When former Navy SEAL Don Mann retired he knew he wanted to tell stories that give honest insight into the world of covert military operations. But like any agent of the government, he’s bound by law to keep secrets secret, so he could not tell his story, at least not the aspects he thought interesting. So he turned to fiction, using it as a conduit to tell his stories of adventure, combat and personal struggles of the elite team of sailors.

Mann and his co-author, Ralph Pezzullo, pen the “SEAL Team Six” series, which document the adventures of the fictional character Thomas Crocker, an enlisted man who commands the famous — or infamous, depending whose side you’re on — SEAL Team Six.

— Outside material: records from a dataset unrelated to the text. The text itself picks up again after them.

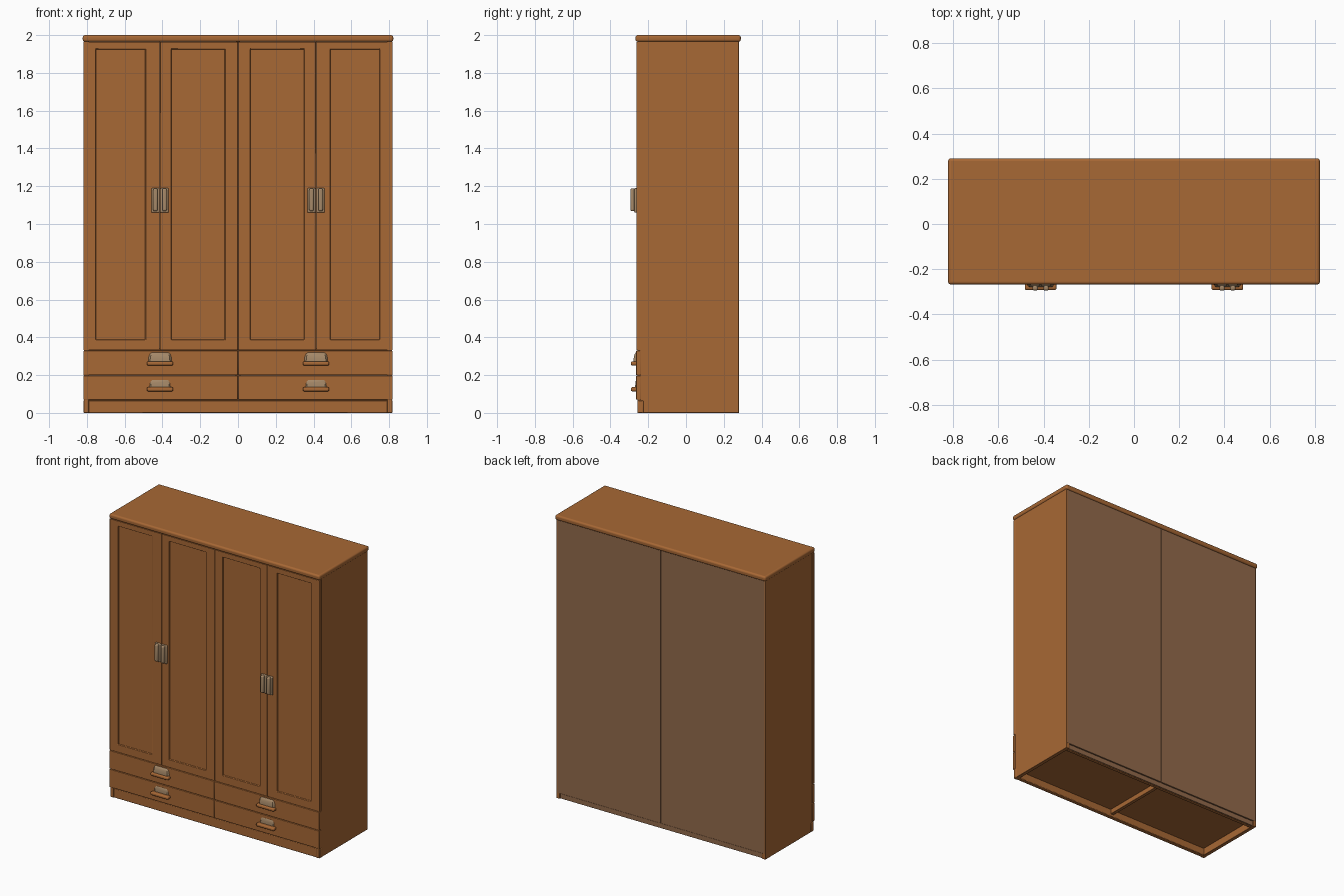
import bpy, bmesh
from math import pi, sin, cos
from mathutils import Vector

cube = bpy.data.objects.get("Cube")
if cube:
    bpy.data.objects.remove(cube, do_unlink=True)


def material(name, rgb):
    m = bpy.data.materials.new(name)
    m.use_nodes = True
    m.diffuse_color = (*rgb, 1)
    m.node_tree.nodes["Principled BSDF"].inputs["Base Color"].default_value = (*rgb, 1)
    return m


WOOD = material("orange wood", (0.39, 0.138, 0.035))
BACKING = material("dull brown backing", (0.29, 0.145, 0.07))
METAL = material("beige metal", (0.38, 0.25, 0.14))


def finish(name, bm, mat, bevel=0.0, segments=2):
    bmesh.ops.recalc_face_normals(bm, faces=bm.faces)
    mesh = bpy.data.meshes.new(name)
    bm.to_mesh(mesh)
    bm.free()
    mesh.materials.append(mat)
    ob = bpy.data.objects.new(name, mesh)
    bpy.context.scene.collection.objects.link(ob)
    if bevel:
        mod = ob.modifiers.new("soft edges", "BEVEL")
        mod.width = bevel
        mod.segments = segments
        mod.limit_method = "ANGLE"
    bpy.ops.object.select_all(action="DESELECT")
    ob.select_set(True)
    bpy.context.view_layer.objects.active = ob
    bpy.ops.object.shade_smooth_by_angle()
    return ob


def box_mesh(x, y, z):
    bm = bmesh.new()
    bmesh.ops.create_cube(bm, size=1)
    for v in bm.verts:
        v.co = Vector(r[0] if c < 0 else r[1] for c, r in zip(v.co, (x, y, z)))
    return bm


def box(name, x, y, z, mat=WOOD, bevel=0.002, segments=2):
    return finish(name, box_mesh(x, y, z), mat, bevel, segments)


def door(name, x, z, panel_x, panel_z):
    # Front face is cut to the panel outline, then sunk with a sloped moulding
    bm = box_mesh(x, (-0.262, -0.24), z)
    bm.normal_update()
    front = min(bm.faces, key=lambda f: f.calc_center_median().y)
    bmesh.ops.inset_individual(bm, faces=[front], thickness=0.01)
    mid = front.calc_center_median()
    for v in front.verts:
        v.co.x = panel_x[0] if v.co.x < mid.x else panel_x[1]
        v.co.z = panel_z[0] if v.co.z < mid.z else panel_z[1]
    bmesh.ops.inset_individual(bm, faces=[front], thickness=0.005, depth=-0.008)
    return finish(name, bm, WOOD, 0.0015)


def cup_pull(name, x, z, width, height, depth):
    # Half-moon shell rising from the drawer front, widest at its lower lip
    bm = bmesh.new()
    rows = []
    for i in range(7):
        a = i / 6 * pi / 2
        w, d = width * (0.75 + 0.25 * cos(a)), depth * cos(a) + 0.002
        rows.append([bm.verts.new((x + sx * w / 2, y, z + height * sin(a)))
                     for sx, y in ((-1, -0.26), (-0.8, -0.26 - d),
                                   (0.8, -0.26 - d), (1, -0.26))])
    for a, b in zip(rows, rows[1:]):
        for i in range(3):
            bm.faces.new((a[i], a[i + 1], b[i + 1], b[i]))
    bm.faces.new(rows[0])
    bm.faces.new(rows[-1])
    return finish(name, bm, METAL)


# Carcass
for side, s in (("left", 1), ("right", -1)):
    box(side + "_side", sorted((s * 0.79, s * 0.816)), (-0.258, 0.28), (0, 1.97))
box("top_board", (-0.822, 0.822), (-0.267, 0.29), (1.965, 2), bevel=0.012, segments=4)
box("bottom_board", (-0.79, 0.79), (-0.245, 0.27), (0.05, 0.07))
box("centre_partition", (-0.012, 0.012), (-0.24, 0.27), (0.07, 1.965))
box("drawer_divider", (-0.79, 0.79), (-0.24, 0.27), (0.32, 0.34))

# Plinth and underside
box("front_plinth", (-0.818, 0.818), (-0.256, -0.225), (0, 0.066), bevel=0.004)
box("back_plinth", (-0.79, 0.79), (0.245, 0.27), (0, 0.06))
box("plinth_crossbar", (-0.012, 0.012), (-0.225, 0.245), (0.015, 0.05))

# Back
box("back_plinth_strip", (-0.79, 0.79), (0.268, 0.275), (0.002, 0.036), BACKING, 0.001)
for side, x in (("right", (-0.808, -0.0015)), ("left", (0.0015, 0.808))):
    box(side + "_back_panel", x, (0.27, 0.2805), (0.039, 1.965), BACKING, 0.001)

# Doors
PANEL_Z = (0.385, 1.928)
for name, x, panel in (
        ("right_outer", (-0.819, -0.4145), (-0.755, -0.488)),
        ("right_inner", (-0.4125, -0.001), (-0.355, -0.067)),
        ("left_inner", (0.001, 0.4125), (0.063, 0.353)),
        ("left_outer", (0.4145, 0.819), (0.486, 0.753))):
    door(name + "_door", x, (0.332, 1.964), panel, PANEL_Z)

# Drawers
for side, x in (("right", (-0.819, -0.001)), ("left", (0.001, 0.819))):
    for row, z in (("lower", (0.07, 0.197)), ("upper", (0.2, 0.329))):
        box(f"{side}_{row}_drawer", x, (-0.264, -0.24), z, bevel=0.003)

# Handles
for side, cx in (("right", -0.413), ("left", 0.413)):
    for part, dx in (("a", -0.024), ("b", 0.024)):
        hx = cx + dx
        box(f"{side}_door_handle_{part}_plate", (hx - 0.022, hx + 0.022),
            (-0.274, -0.258), (1.06, 1.19), METAL, 0.006, 3)
        box(f"{side}_door_handle_{part}_grip", (hx - 0.012, hx + 0.012),
            (-0.294, -0.268), (1.068, 1.188), METAL, 0.008, 3)
    cup_pull(side + "_upper_cup_pull", cx, 0.272, 0.13, 0.048, 0.016)
    cup_pull(side + "_lower_cup_pull", cx, 0.137, 0.12, 0.04, 0.007)
    for row, z in (("upper", 0.262), ("lower", 0.125)):
        box(f"{side}_{row}_pull_lip", (cx - 0.07, cx + 0.07),
            (-0.292, -0.258), (z - 0.011, z + 0.011), WOOD, 0.008, 3)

The newest Crocker thriller is “Hunt The Jackal,” a story about a rescue mission for a U.S. senator’s wife and daughter who are kidnapped by the feared Mexican drug cartel Los Zetas. The Jackal is an aging, high-ranking officer behind the dreaded act. Crocker and his team fight every step of the way to save the two women, from misinformation, government bureaucracy, a corrupt police force, and threats to their family, but never each other.

“SEAL Team Six” aims to exemplify how professional, competitive and driven the men of SEAL Team Six are. The team faces impossible odds and circumstances where normal men might otherwise falter. However, he also reveals the very real human side of the seemingly heartless villains. Mann explores the reasons why one turns to a life of infamy, but never forgives the atrocities they commit.

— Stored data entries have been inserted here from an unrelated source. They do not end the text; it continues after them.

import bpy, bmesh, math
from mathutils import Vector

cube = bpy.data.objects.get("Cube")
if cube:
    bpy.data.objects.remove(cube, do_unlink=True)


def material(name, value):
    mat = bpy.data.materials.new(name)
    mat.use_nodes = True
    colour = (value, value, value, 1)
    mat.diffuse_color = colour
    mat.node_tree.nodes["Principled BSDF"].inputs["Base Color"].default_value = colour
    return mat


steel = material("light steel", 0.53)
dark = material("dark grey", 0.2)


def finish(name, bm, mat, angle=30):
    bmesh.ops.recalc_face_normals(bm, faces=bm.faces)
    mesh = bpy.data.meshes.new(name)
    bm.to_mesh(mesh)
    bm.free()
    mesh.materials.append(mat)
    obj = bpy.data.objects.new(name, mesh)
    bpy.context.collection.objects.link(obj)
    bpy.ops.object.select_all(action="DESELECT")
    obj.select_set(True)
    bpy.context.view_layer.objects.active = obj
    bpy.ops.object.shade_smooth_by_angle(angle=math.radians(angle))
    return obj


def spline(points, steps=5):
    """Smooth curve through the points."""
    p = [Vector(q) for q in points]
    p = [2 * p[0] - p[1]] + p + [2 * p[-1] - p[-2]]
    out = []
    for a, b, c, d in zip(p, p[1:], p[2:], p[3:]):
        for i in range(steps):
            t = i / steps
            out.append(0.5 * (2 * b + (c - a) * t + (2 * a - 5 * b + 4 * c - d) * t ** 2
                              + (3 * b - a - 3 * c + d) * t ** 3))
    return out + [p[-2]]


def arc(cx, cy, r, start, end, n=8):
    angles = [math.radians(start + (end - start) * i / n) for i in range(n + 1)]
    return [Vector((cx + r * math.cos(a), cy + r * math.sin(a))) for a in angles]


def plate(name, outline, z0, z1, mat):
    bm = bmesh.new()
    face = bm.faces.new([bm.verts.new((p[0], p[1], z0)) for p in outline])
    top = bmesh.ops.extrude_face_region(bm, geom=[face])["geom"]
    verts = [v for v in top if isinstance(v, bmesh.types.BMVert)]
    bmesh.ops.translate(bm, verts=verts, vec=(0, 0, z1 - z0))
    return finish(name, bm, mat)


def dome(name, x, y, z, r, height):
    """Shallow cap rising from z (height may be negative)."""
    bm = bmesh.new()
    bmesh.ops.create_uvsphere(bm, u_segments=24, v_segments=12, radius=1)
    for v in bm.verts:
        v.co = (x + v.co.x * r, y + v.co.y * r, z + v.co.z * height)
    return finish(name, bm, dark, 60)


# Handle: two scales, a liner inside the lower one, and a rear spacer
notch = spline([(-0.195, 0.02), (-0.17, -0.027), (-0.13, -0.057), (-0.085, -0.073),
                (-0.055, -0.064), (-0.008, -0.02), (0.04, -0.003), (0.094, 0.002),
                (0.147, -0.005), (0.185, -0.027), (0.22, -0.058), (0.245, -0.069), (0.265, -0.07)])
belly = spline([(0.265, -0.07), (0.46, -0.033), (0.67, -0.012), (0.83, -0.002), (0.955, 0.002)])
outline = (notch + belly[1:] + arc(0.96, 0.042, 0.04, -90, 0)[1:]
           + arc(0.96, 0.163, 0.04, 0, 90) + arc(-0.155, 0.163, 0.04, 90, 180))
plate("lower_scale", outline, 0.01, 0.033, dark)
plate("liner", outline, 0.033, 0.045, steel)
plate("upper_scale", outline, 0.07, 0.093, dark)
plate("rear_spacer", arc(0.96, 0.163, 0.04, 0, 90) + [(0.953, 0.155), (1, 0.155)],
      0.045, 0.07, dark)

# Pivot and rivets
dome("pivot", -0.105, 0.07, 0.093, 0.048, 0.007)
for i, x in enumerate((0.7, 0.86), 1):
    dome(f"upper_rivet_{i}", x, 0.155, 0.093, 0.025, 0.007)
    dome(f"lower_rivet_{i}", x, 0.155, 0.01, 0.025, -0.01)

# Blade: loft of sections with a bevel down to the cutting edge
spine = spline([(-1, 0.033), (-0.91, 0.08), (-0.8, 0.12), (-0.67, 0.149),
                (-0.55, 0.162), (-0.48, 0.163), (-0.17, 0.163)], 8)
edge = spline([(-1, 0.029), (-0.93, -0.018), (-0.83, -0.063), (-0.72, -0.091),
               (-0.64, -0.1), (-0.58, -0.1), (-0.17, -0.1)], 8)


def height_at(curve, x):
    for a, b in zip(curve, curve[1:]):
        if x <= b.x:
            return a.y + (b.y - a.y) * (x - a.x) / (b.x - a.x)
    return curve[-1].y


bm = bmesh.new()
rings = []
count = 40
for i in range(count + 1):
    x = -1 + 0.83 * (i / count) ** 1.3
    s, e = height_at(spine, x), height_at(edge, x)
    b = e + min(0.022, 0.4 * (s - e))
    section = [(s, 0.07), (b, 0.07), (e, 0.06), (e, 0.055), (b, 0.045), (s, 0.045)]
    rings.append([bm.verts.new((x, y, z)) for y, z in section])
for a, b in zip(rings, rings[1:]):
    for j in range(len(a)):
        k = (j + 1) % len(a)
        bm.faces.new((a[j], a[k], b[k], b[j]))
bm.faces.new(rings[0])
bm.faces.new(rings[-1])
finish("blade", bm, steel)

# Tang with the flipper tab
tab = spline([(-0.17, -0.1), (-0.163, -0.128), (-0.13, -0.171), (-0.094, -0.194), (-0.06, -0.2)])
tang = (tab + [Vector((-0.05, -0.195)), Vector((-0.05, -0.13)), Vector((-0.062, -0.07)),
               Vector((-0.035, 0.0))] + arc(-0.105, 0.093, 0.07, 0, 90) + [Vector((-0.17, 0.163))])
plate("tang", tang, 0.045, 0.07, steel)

The Jackal is a prideful and patriotic man, loyal to the end for those who show loyalty to him — values anyone can admire — but if they betray him, the response is torture, death and then humiliation. Although fiction, the vivid scenes and images are just as gruesome and barbaric as the massacres Mexican cartels often promote.

While the plot sounds cliche, how Mann brings the reader from point A to point B is anything but. Firefights and rescue attempts punctuate the story. Like a commentator during a boxing match, Mann takes the perspective of the SEALs and details how they take on what seems like impossible situations, i.e. enter a situation with little to no information, strategize when outmanned and outgunned, and not just survive, but come out on top.

Also, the writer shows off some artistic chops in the exposition, by offering commentary on the inner-workings of government affairs. While waiting to launch the next mission in the operation and facing a deadline, the SEALs wait anxiously as officials wade through bureaucratic steps due to interagency collaboration, and authorization from a superior on the other side of the continent.

The story is a plausible hypothetical, grounded in reality, and gives real insight into the hurdles, practices and experiences of the elite band of warriors.

SEAL Team Six: Hunt The Jackal” officially released May 13 by Mulholland Books.